• Requirement
Give the count of lines in the entries below that contain the string "swell", and only that count.

Data excerpts
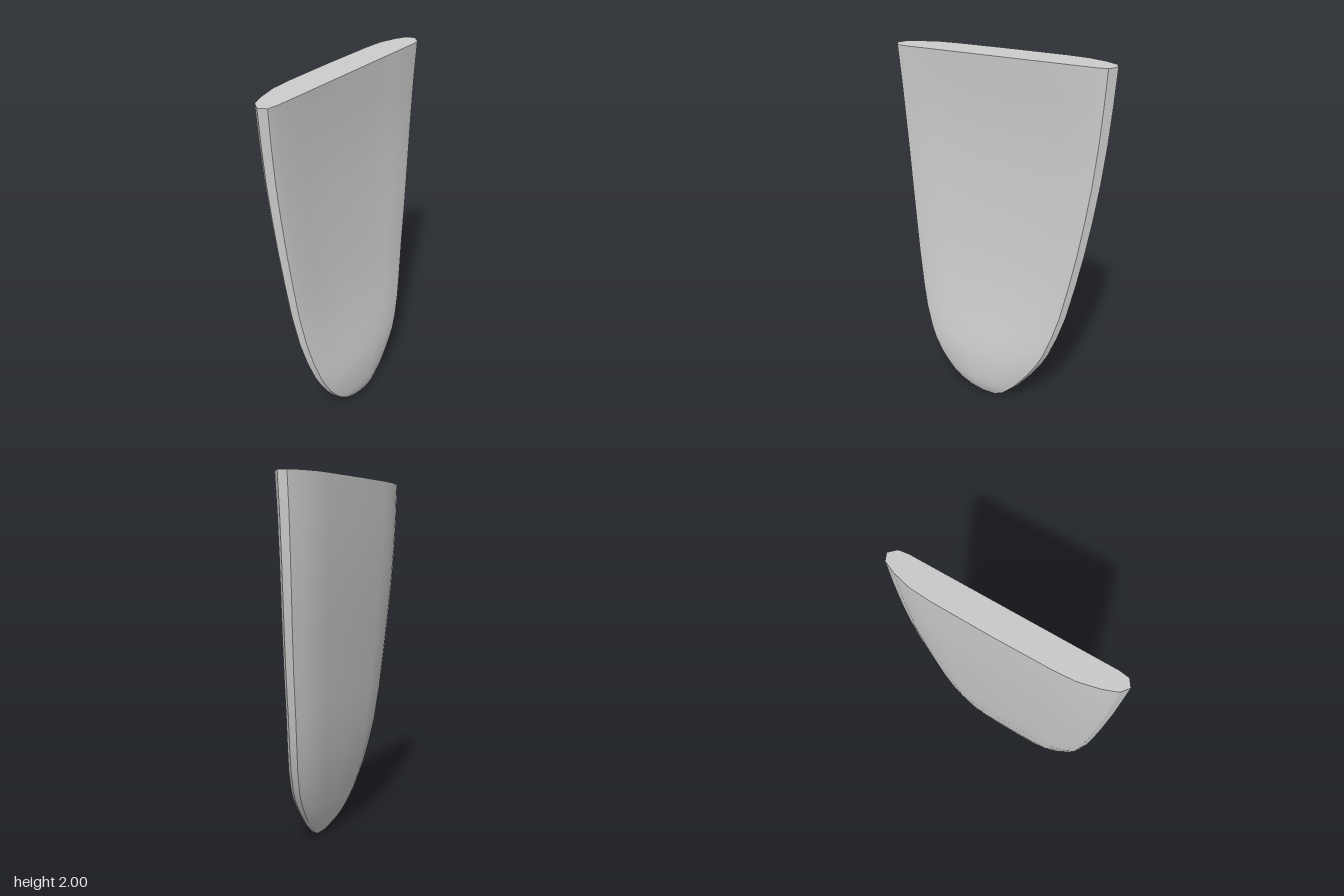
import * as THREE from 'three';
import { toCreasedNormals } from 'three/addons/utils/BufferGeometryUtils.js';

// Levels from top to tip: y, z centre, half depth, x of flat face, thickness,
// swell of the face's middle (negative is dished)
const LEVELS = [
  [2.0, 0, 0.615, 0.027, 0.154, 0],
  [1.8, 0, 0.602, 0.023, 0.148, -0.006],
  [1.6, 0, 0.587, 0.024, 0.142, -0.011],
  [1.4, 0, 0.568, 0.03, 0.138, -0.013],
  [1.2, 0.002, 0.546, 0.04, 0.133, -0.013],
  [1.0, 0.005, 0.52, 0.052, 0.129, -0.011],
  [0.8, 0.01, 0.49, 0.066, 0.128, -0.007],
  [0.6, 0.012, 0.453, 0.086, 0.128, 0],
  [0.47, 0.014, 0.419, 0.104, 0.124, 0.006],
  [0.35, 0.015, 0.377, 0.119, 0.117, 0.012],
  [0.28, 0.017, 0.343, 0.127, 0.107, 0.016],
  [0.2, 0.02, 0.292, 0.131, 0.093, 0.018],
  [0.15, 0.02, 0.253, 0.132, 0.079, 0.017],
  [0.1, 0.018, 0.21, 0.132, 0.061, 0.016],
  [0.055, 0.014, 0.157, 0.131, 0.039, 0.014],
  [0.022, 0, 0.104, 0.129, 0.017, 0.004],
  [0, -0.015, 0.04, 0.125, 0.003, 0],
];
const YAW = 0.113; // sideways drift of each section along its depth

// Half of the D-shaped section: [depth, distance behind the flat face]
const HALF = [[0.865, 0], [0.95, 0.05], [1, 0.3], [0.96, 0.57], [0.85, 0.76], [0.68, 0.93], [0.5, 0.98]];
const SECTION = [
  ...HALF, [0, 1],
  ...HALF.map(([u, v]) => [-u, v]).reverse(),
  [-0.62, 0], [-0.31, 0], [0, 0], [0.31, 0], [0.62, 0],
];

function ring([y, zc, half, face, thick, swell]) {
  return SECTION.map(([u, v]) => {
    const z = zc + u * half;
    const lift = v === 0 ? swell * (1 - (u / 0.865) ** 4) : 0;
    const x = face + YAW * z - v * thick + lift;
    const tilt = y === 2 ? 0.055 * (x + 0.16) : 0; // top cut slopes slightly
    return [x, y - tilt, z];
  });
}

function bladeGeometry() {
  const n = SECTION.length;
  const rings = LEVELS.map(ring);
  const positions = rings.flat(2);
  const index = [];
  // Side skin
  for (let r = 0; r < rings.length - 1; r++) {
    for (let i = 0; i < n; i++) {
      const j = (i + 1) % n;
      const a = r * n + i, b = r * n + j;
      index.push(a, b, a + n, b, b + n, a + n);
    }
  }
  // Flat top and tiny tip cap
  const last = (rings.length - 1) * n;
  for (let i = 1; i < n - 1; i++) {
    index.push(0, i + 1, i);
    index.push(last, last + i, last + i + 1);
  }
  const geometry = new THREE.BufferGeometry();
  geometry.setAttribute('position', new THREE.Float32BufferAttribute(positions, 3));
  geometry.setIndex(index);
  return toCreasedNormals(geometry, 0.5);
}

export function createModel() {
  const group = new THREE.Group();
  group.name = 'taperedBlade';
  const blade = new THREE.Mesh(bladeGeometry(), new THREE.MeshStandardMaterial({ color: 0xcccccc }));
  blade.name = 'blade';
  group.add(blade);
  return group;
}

• Result
3